Fans paying for the lack of infrastructure
Extremely impressive progress on the pitch has been made under manager Dan Palami and coach Michael Weiss’ watch. However the off-the-pitch management seems to be expecting the fans to pay top-rate for tickets to see a team which isn't yet the best in Southeast Asia yet, let alone further afield.
More respectable ticket prices will of course see higher attendance numbers for the Azkals’ matches, and there is the potential for large attendances in the Philippines. After the team’s revival in 2010, full-capacity crowds against Mongolia in Bacolod, and Sri Lanka and Kuwait in Manila, for the first three home games of 2011, partly attest to that.

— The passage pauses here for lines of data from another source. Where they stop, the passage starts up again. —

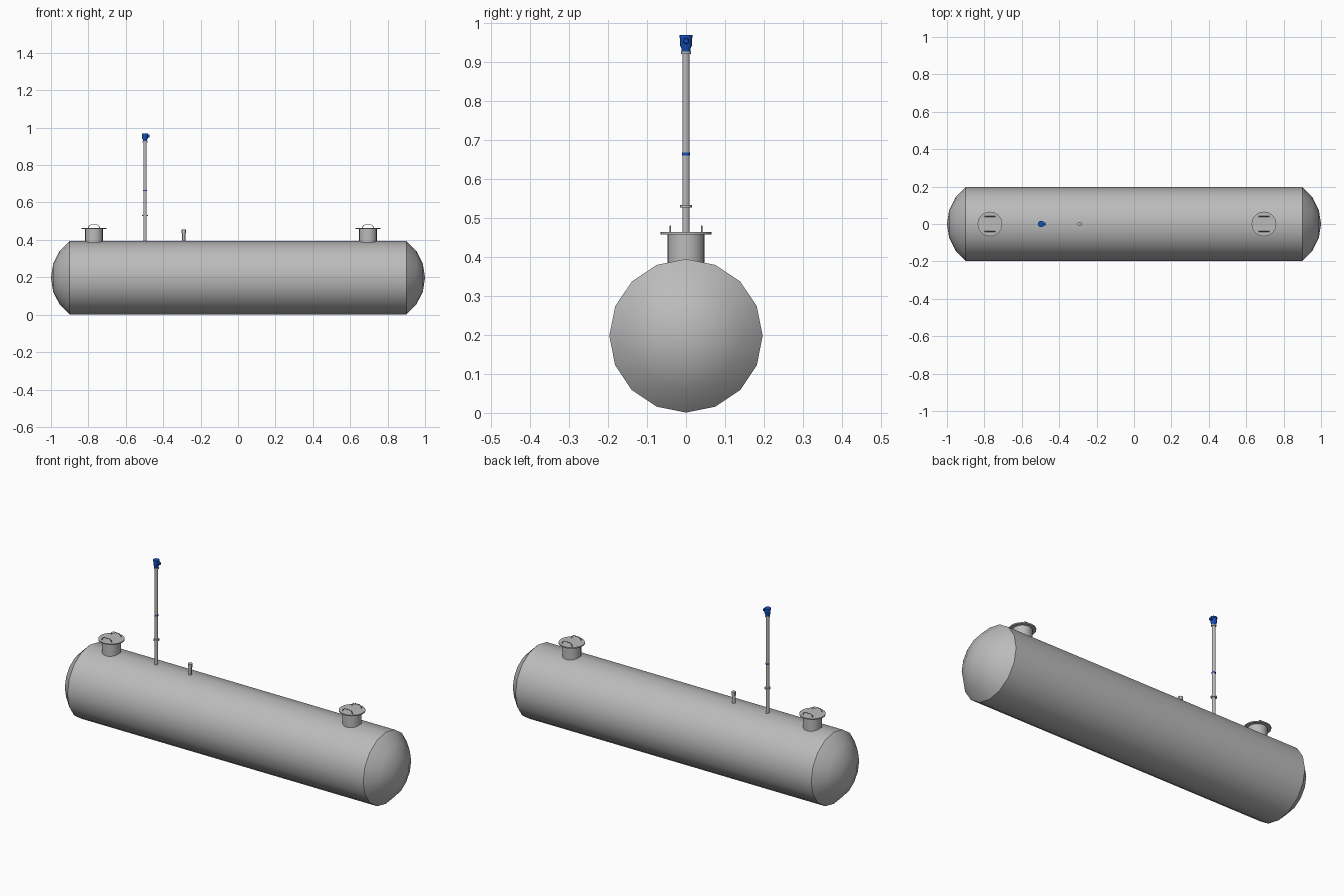
import bpy, math
from mathutils import Matrix, Vector

cube = bpy.data.objects.get("Cube")
if cube:
    bpy.data.objects.remove(cube, do_unlink=True)


def material(name, rgb, rough=0.5):
    m = bpy.data.materials.new(name)
    m.use_nodes = True
    color = (*rgb, 1)
    m.diffuse_color = color
    bsdf = m.node_tree.nodes["Principled BSDF"]
    bsdf.inputs["Base Color"].default_value = color
    bsdf.inputs["Roughness"].default_value = rough
    return m


GREY = material("painted grey steel", (0.5, 0.5, 0.5))
BLUE = material("gauge blue", (0.008, 0.08, 0.5))


def lathe(name, profile, mat, sides, loc=(0, 0, 0), axis="Z", smooth=30):
    """Revolve (radius, height) points about an axis; zero radius makes a pole."""
    verts, faces, rings = [], [], []
    for r, h in profile:
        count = sides if r > 0 else 1
        rings.append(range(len(verts), len(verts) + count))
        for i in range(count):
            a = math.tau * i / sides
            verts.append(Vector((r * math.cos(a), r * math.sin(a), h)))
    for lo, hi in zip(rings, rings[1:]):
        for i in range(sides):
            j = (i + 1) % sides
            if len(lo) == 1:
                faces.append((lo[0], hi[j], hi[i]))
            elif len(hi) == 1:
                faces.append((lo[i], lo[j], hi[0]))
            else:
                faces.append((lo[i], lo[j], hi[j], hi[i]))
    if axis == "X":
        turn = Matrix.Rotation(math.pi / 2, 3, "Y")
        verts = [turn @ v for v in verts]
    mesh = bpy.data.meshes.new(name)
    mesh.from_pydata(verts, [], faces)
    mesh.materials.append(mat)
    ob = bpy.data.objects.new(name, mesh)
    ob.location = loc
    bpy.context.collection.objects.link(ob)
    bpy.ops.object.select_all(action="DESELECT")
    ob.select_set(True)
    bpy.context.view_layer.objects.active = ob
    bpy.ops.object.shade_smooth_by_angle(angle=math.radians(smooth))
    return ob


def cylinder(name, r, z0, z1, mat, x, sides=16):
    return lathe(name, [(0, z0), (r, z0), (r, z1), (0, z1)], mat, sides, (x, 0, 0))


# Tank shell with shallow domed ends
R, DOME, STRAIGHT = 0.197, 0.1, 0.9
sphere = (R * R + DOME * DOME) / (2 * DOME)
span = math.asin(R / sphere)
dome = [(sphere * math.sin(span * k / 3),
         STRAIGHT + DOME - sphere * (1 - math.cos(span * k / 3))) for k in range(4)]
shell = [(r, -h) for r, h in dome] + dome[::-1]
lathe("tank_shell", shell, GREY, 16, (0, 0, 0.198), "X")


# Manholes: neck, lid and two bent-rod handles
def handle(name, x, y):
    curve = bpy.data.curves.new(name, "CURVE")
    curve.dimensions = "3D"
    curve.bevel_depth = 0.002
    curve.bevel_resolution = 1
    curve.use_fill_caps = True
    path = [(-0.03, 0.46), (-0.028, 0.472), (-0.018, 0.48),
            (0.018, 0.48), (0.028, 0.472), (0.03, 0.46)]
    line = curve.splines.new("POLY")
    line.points.add(len(path) - 1)
    for p, (dx, z) in zip(line.points, path):
        p.co = (x + dx, y, z, 1)
    curve.materials.append(GREY)
    bpy.context.collection.objects.link(bpy.data.objects.new(name, curve))


for side, x in (("right", -0.77), ("left", 0.695)):
    cylinder(side + "_manhole_neck", 0.048, 0.36, 0.46, GREY, x)
    cylinder(side + "_manhole_lid", 0.066, 0.458, 0.464, GREY, x, 24)
    for end, y in (("front", -0.04), ("back", 0.04)):
        handle(f"{side}_manhole_{end}_handle", x, y)

# Short vent pipe
VENT = -0.29
cylinder("vent_pipe", 0.009, 0.37, 0.45, GREY, VENT, 12)
cylinder("vent_cap", 0.012, 0.436, 0.455, GREY, VENT, 12)

# Level gauge: tall pipe, joint flange, band and blue head
GAUGE = -0.497
cylinder("gauge_pipe", 0.009, 0.37, 0.928, GREY, GAUGE)
cylinder("gauge_joint_flange", 0.015, 0.527, 0.534, GREY, GAUGE)
cylinder("gauge_band", 0.0105, 0.661, 0.668, BLUE, GAUGE)
cylinder("gauge_top_collar", 0.013, 0.922, 0.928, GREY, GAUGE)
head = [(0, 0.926), (0.011, 0.926), (0.011, 0.934), (0.015, 0.942),
        (0.015, 0.962), (0.017, 0.962), (0.017, 0.97), (0, 0.97)]
lathe("gauge_head", head, BLUE, 16, (GAUGE, 0, 0))
lathe("gauge_cable_gland", [(0, 0), (0.008, 0), (0.008, 0.022), (0.006, 0.025), (0, 0.025)],
      BLUE, 12, (GAUGE, 0, 0.955), "X")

But to get back to those crowds and continue expanding, the infrastructure must come first, because if Philippine tickets remain far out of proportion with the rest of the region, attendance will continue to fall.
Financial sustainability is possible for Philippine football should these, and similar problems in the infrastructure, be ironed out. And the future of football in this country could be very bright given results on the pitch. Yet, ticket prices for the Philippines reflect similar prices fans pay to see the best in Asia, sometimes the best in the world, and that’s something that must change for the Azkals to progress sustainably. - AMD, GMA News
Uh, what were the "Younghusbands' financial demands"? To my understanding from that long-dead issue, that was a misunderstanding and it was made clear that there were no such demands? Well, this is an opinion column. I do agree with Roy Moore that proper infrastructure is a necessity in the upcoming months to further develop football in the country. People are apparently still willing to shell out cash for the rare chance to see the Philippines playing the world's sport. But that won't last too long. Time to get the rest of the country involved.
papajamba: listening now to simone rota - across the line podcast
Sept 16, 2019 23:48:32 GMT 8
BoyBacolod: As long as Ricky Yanson is professional to Ceres FC and extends support to the Azkals in general (Ceres Azkals in particular) during home games, he can be PFF president in my book. Much better will be reconciling with Leo, though that idea is Farfetch'd.
Sept 21, 2019 23:07:36 GMT 8
BoyBacolod: Kaya fans wishing that Ricky Yanson wins the PFF presidency is akin to GMA fans wishing that Congress and President Duterte will not renew ABS-CBN's franchise.
Oct 24, 2019 21:10:39 GMT 8
BoyBacolod: We will wait for the basketball and volleyball ASEAN teams and then we compare their reception to that given to the football delegations, where ALL ASEAN nations participate. Now there will be foreign scrutiny in every move of PHISGOC.
Nov 24, 2019 23:20:26 GMT 8
BoyBacolod: DDS trolls underestimated the SEA football community. Having no prior exposure to football culture, they dismiss any and all so-called sabotages as destabilization plots, to the point that they do not support the teams, especially the women.
Nov 27, 2019 15:25:36 GMT 8
Passerby: That's awkwardly worded.
Mar 6, 2020 21:09:41 GMT 8
Jun 3, 2020 11:29:52 GMT 8
nil: anyone have any ADT FC's contact?
Jun 3, 2020 11:30:08 GMT 8
Caz: Hey everyone! I hope you're all healthy and well! Philippine football is just about to pick itself up from these quarantine days so I'm looking forward to getting this forum up and running again!
Sept 27, 2020 0:39:31 GMT 8